[Given data]

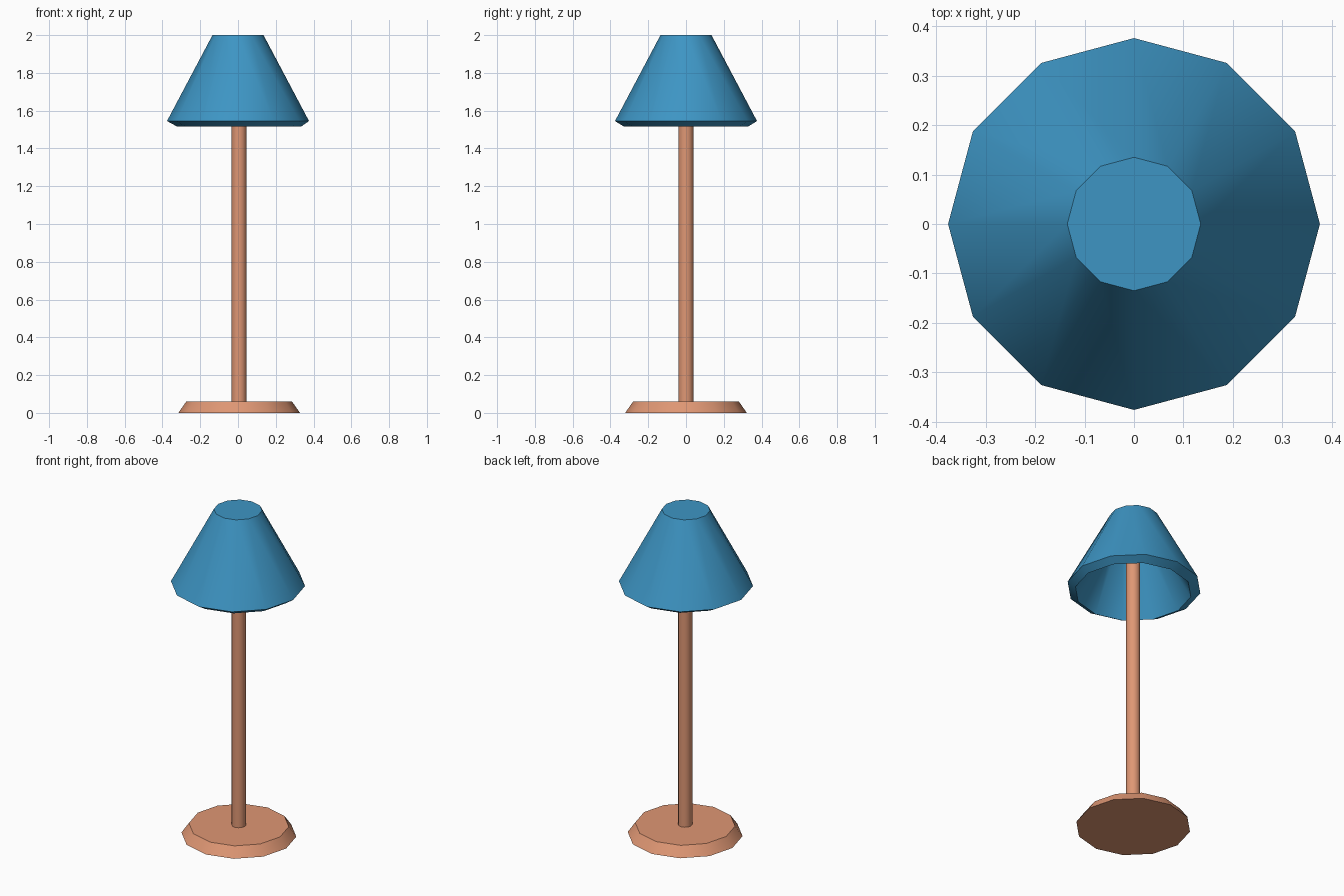
import bpy, bmesh, math

if "Cube" in bpy.data.objects:
    bpy.data.objects.remove(bpy.data.objects["Cube"])

SIDES = 12
CX = 0.006  # foot, pole and lower lip sit slightly to the right


def material(name, rgb):
    m = bpy.data.materials.new(name)
    m.diffuse_color = (*rgb, 1)
    m.use_nodes = True
    m.node_tree.nodes["Principled BSDF"].inputs["Base Color"].default_value = m.diffuse_color
    return m


def lathe(name, profile, mat):
    """Revolve (radius, z, x offset) points; radius 0 closes to a pole."""
    bm = bmesh.new()
    rings = []
    for r, z, cx in profile:
        if r == 0:
            rings.append([bm.verts.new((cx, 0, z))] * SIDES)
        else:
            rings.append([bm.verts.new((cx + r * math.cos(math.tau * i / SIDES),
                                        r * math.sin(math.tau * i / SIDES), z))
                          for i in range(SIDES)])
    for a, b in zip(rings, rings[1:]):
        for i in range(SIDES):
            j = (i + 1) % SIDES
            corners = list(dict.fromkeys((a[i], a[j], b[j], b[i])))
            bm.faces.new(corners)
    bmesh.ops.recalc_face_normals(bm, faces=bm.faces)
    me = bpy.data.meshes.new(name)
    bm.to_mesh(me)
    bm.free()
    me.materials.append(mat)
    ob = bpy.data.objects.new(name, me)
    bpy.context.collection.objects.link(ob)
    bpy.ops.object.select_all(action='DESELECT')
    ob.select_set(True)
    bpy.context.view_layer.objects.active = ob
    bpy.ops.object.shade_smooth_by_angle(angle=math.radians(40))
    return ob


copper = material("copper", (0.74, 0.31, 0.175))
blue = material("blue_fabric", (0.047, 0.30, 0.55))

# Bevelled foot
lathe("base", [(0, 0, CX), (0.322, 0, CX), (0.28, 0.06, CX), (0, 0.06, CX)], copper)

# Pole running up into the shade
lathe("pole", [(0, 0.05, CX), (0.04, 0.05, CX), (0.04, 1.955, CX), (0, 1.955, CX)], copper)

# Hollow thick-walled shade: closed top, outer cone, lower lip, inner wall, ceiling
lathe("shade", [(0, 2.0, 0), (0.135, 2.0, 0), (0.376, 1.545, 0), (0.327, 1.515, CX),
                (0.10, 1.95, CX), (0, 1.95, CX)], blue)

[/Given data]

Scan the data above. Return every line with "SIDES" in it.

Solution for this problem:
SIDES = 12
            rings.append([bm.verts.new((cx, 0, z))] * SIDES)
            rings.append([bm.verts.new((cx + r * math.cos(math.tau * i / SIDES),
                                        r * math.sin(math.tau * i / SIDES), z))
                          for i in range(SIDES)])
        for i in range(SIDES):
            j = (i + 1) % SIDES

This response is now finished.